My sons and I attended the show choir competition yesterday at Viterbo University in Lacrosse, Wisconsin. It's not really kosher for me to give my detailed opinions on the shows I watched or what the outcome should have been. Judging one of those competitions is difficult enough without having your decisions severely scrutinized and picked apart by every armchair show choir judge in the world. I'll just say this...the majority of people that complain about show choir competition results have never tried to sit and score based on the actual score sheet at a competition. It's grueling and difficult mostly because there are so many top tier groups that are similar in ability doing great things these days.
We got there in time to watch every single open class group. I was very impressed with all the groups I saw. It used to be that my own group from Urbandale would win early competitions every year thanks to our exacting preparations. We were always the most prepared at the beginning of the season and it paid dividends. That's no longer the case. I saw at least four groups yesterday that were in end of season form.
Spending an entire day at a show choir competition gives you the chance to see some of the best and worst of humanity. When you squeeze thousands of people into a small space there is going to be some conflict. Most of my complaints at these events have to do with selfish or inconsiderate people. We run a large competition at our school so I understand how much work it takes and how badly some of the attendees will behave. I witnessed at least two instances of said bad behavior.
We arrived and paid our admission and turned to head up the hallway to the performance venue, but our path was blocked. The show choir from Lacrosse Logan was just heading to the stage and had to cross the hallway. A young Viterbo student was standing with her arms outstretched to indicate the the crowd trying to go down the hallway needed to wait until the show choir finished crossing. You can see where this is heading right? My sons and I were right in the front of the pack of people waiting when about four students wearing Lacrosse Central shirts and jackets pushed their way to the front of the crowd and with an enthusiastic "Excuse me" ducked under the Viterbo student's arms and shot through the line of Logan students. Apparently the same social mores and rules that kept us waiting patiently abiding by the request of the event organizers did not apply to them.

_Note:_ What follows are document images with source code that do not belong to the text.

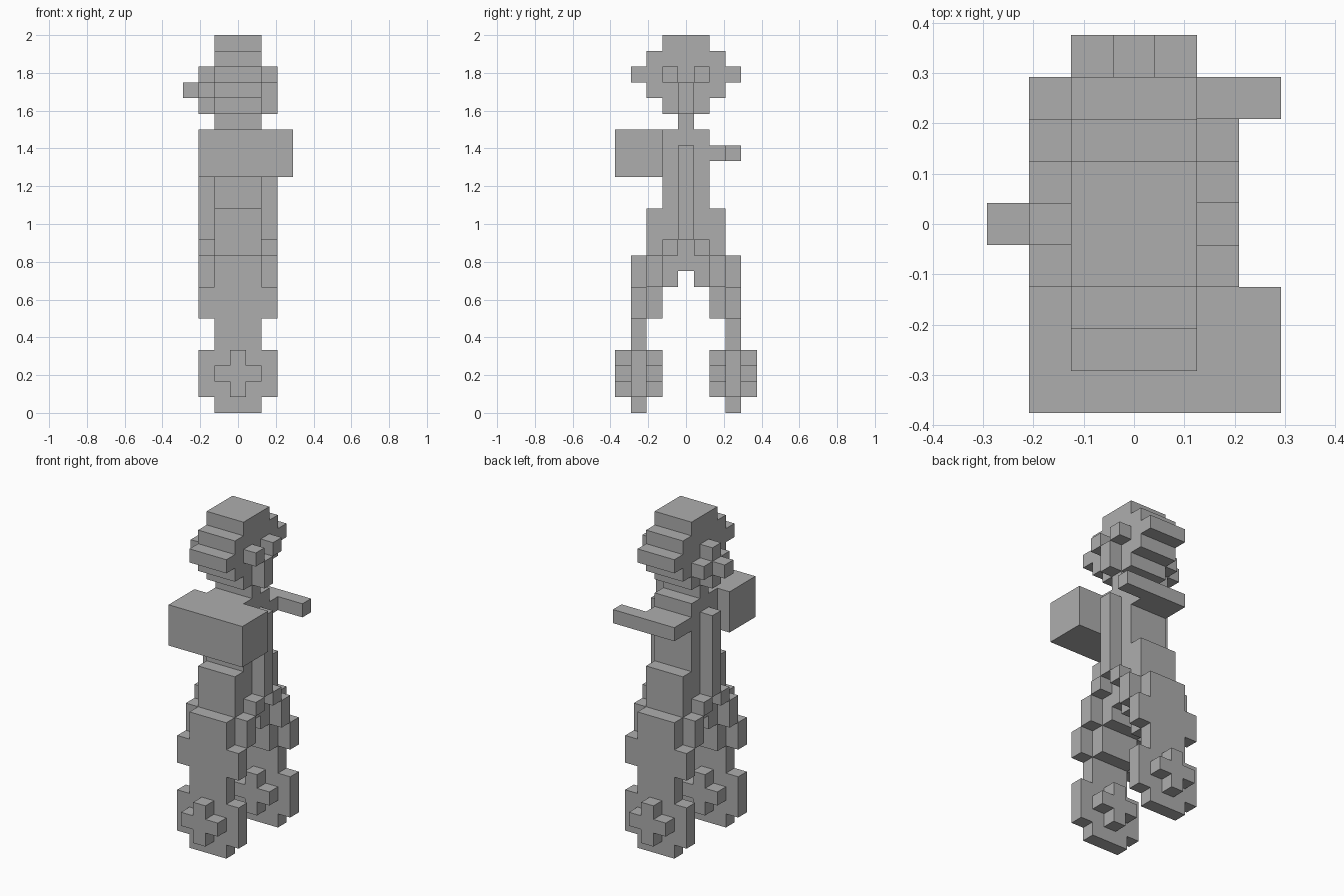
import bpy
import bmesh
from mathutils import Vector

default_cube = bpy.data.objects.get("Cube")
if default_cube:
    bpy.data.objects.remove(default_cube, do_unlink=True)

UNIT = 1 / 12  # edge length of one block

grey = bpy.data.materials.new("mid grey")
grey.use_nodes = True
colour = (0.42, 0.42, 0.42, 1)
grey.diffuse_color = colour
grey.node_tree.nodes["Principled BSDF"].inputs["Base Color"].default_value = colour


def block(x, y, z):
    """Cells of a solid block; each argument is an inclusive (first, last) pair."""
    return {(i, j, k)
            for i in range(x[0], x[1] + 1)
            for j in range(y[0], y[1] + 1)
            for k in range(z[0], z[1] + 1)}


def wide(half, y, z):
    """Block centred on x."""
    return block((-half, half), y, z)


def flip(cells, axis):
    return {tuple(-v if n == axis else v for n, v in enumerate(c)) for c in cells}


def both_sides(cells):
    return cells | flip(cells, 0)


parts = {}

# Head: stacked steps with side bumps, and a thin neck
parts["head"] = (wide(1, (-1, 1), (19, 23)) | wide(1, (-2, 2), (20, 22))
                 | wide(1, (-3, 3), (21, 21)))
parts["neck"] = wide(1, (0, 0), (18, 18))

# Face on the -x side: cross with a nose in the middle
parts["face_cross"] = block((-2, -2), (0, 0), (19, 21)) | block((-2, -2), (-1, 1), (20, 20))
parts["nose"] = block((-3, -3), (0, 0), (20, 20))

# Opposite side of the head: two studs and a centre strip
stud = block((2, 2), (1, 1), (21, 21))
parts["head_studs"] = stud | flip(stud, 1)
parts["head_strip"] = block((2, 2), (0, 0), (19, 20))

# Torso, chest box and bent arm
parts["torso"] = wide(1, (-1, 1), (9, 17))
parts["chest_box"] = block((-2, 3), (-4, -2), (15, 17))
parts["arm"] = wide(1, (2, 2), (16, 16)) | block((-1, 3), (3, 3), (16, 16))
parts["side_strips"] = both_sides(block((2, 2), (0, 0), (11, 16)))

# Front and back legs, built at the back (+y) and mirrored
leg_parts = {
    "hip": wide(1, (1, 1), (8, 8)) | wide(1, (2, 2), (6, 12)),
    "hip_studs": both_sides(block((2, 2), (1, 1), (10, 10))),
    "thigh_plates": both_sides(block((2, 2), (2, 2), (8, 9))),
    "leg": wide(1, (3, 3), (5, 9)) | wide(2, (3, 3), (6, 7)),
    "wheel": wide(1, (3, 3), (0, 4)) | wide(2, (3, 3), (1, 3)),
}
for y in (2, 4):
    side = "inner" if y == 2 else "outer"
    leg_parts[side + "_hub"] = wide(0, (y, y), (1, 3)) | wide(1, (y, y), (2, 2))
for name, cells in leg_parts.items():
    parts["back_" + name] = cells
    parts["front_" + name] = flip(cells, 1)

solid = set().union(*parts.values())
used = set()


def build(name, cells):
    """Skin the cells, leaving out faces buried inside the model."""
    bm = bmesh.new()
    for cell in sorted(cells):
        centre = Vector(cell) + Vector((0, 0, 0.5))
        for axis in range(3):
            for sign in (-1, 1):
                n = Vector((0, 0, 0))
                n[axis] = sign
                if tuple(int(v) for v in Vector(cell) + n) in solid:
                    continue
                u = Vector((0, 0, 0))
                u[(axis + 1) % 3] = 0.5
                v = n.cross(u)
                mid = centre + n / 2
                corners = (mid - u - v, mid + u - v, mid + u + v, mid - u + v)
                bm.faces.new([bm.verts.new(c * UNIT) for c in corners])
    bmesh.ops.remove_doubles(bm, verts=bm.verts[:], dist=0.001)
    bmesh.ops.dissolve_limit(bm, angle_limit=0.01, verts=bm.verts[:], edges=bm.edges[:])
    mesh = bpy.data.meshes.new(name)
    bm.to_mesh(mesh)
    bm.free()
    mesh.materials.append(grey)
    bpy.context.collection.objects.link(bpy.data.objects.new(name, mesh))


for name, cells in parts.items():
    build(name, cells - used)
    used |= cells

"Oh well, they're kids and they just didn't stop and think about it" I said to myself. Just then a 50'ish woman pushed her way to the front and asked, "Can I go through?" The Viterbo student and I answered at almost the exact same time with, "No, you have to wait until the show choir crosses to the stage." Did she acquiesce and wait like the rest of us? Of course not. She looked down the hallway and saw that the end of the show choir train was just a few feet down. "I'll just go around them," she said. And with that she pushed her way between the wall of the hallway and the waiting show choir members. I was astounded.
If you've attended a show choir competition, you've probably seen the venue fill up as the day progresses. Most events grant the performance slots at the end of the day to the best groups, so everyone tries to cram into the auditorium to watch. The emcee begs and cajoles the audience to make room for others and not to save seats. It doesn't do any good. After the afternoon break we headed into the balcony to find some seats for the top groups. We were pleased to see lots of available seats, but we soon found they were almost all saved. Those same Lacrosse Logan students that had blocked my path in the hallway as they headed to perform were now saving about 30 seats. I was incredulous and I didn't hide my disgust with their selfishness.
However, every time I attend a show choir competition I meet nice people. I spent time sharing a table in the cafeteria with a lovely couple from West Delaware, Iowa. I got to trade opinions with a few friends I've made at show choir discussion forum. I also got to greet many of the directors from other show choirs that I'll start competing against in the weeks to come.
The best part though was that I got to spend the day with my sons sharing an activity we all enjoy and are passionate about. I also got them in the car for 8 hours as we traveled to and from Lacrosse. We listened to music, sing along, and had a rousing discussion about our top 20 movies of all time. I think that will be my next post, so look forward to my list of favorite movies in the days to come.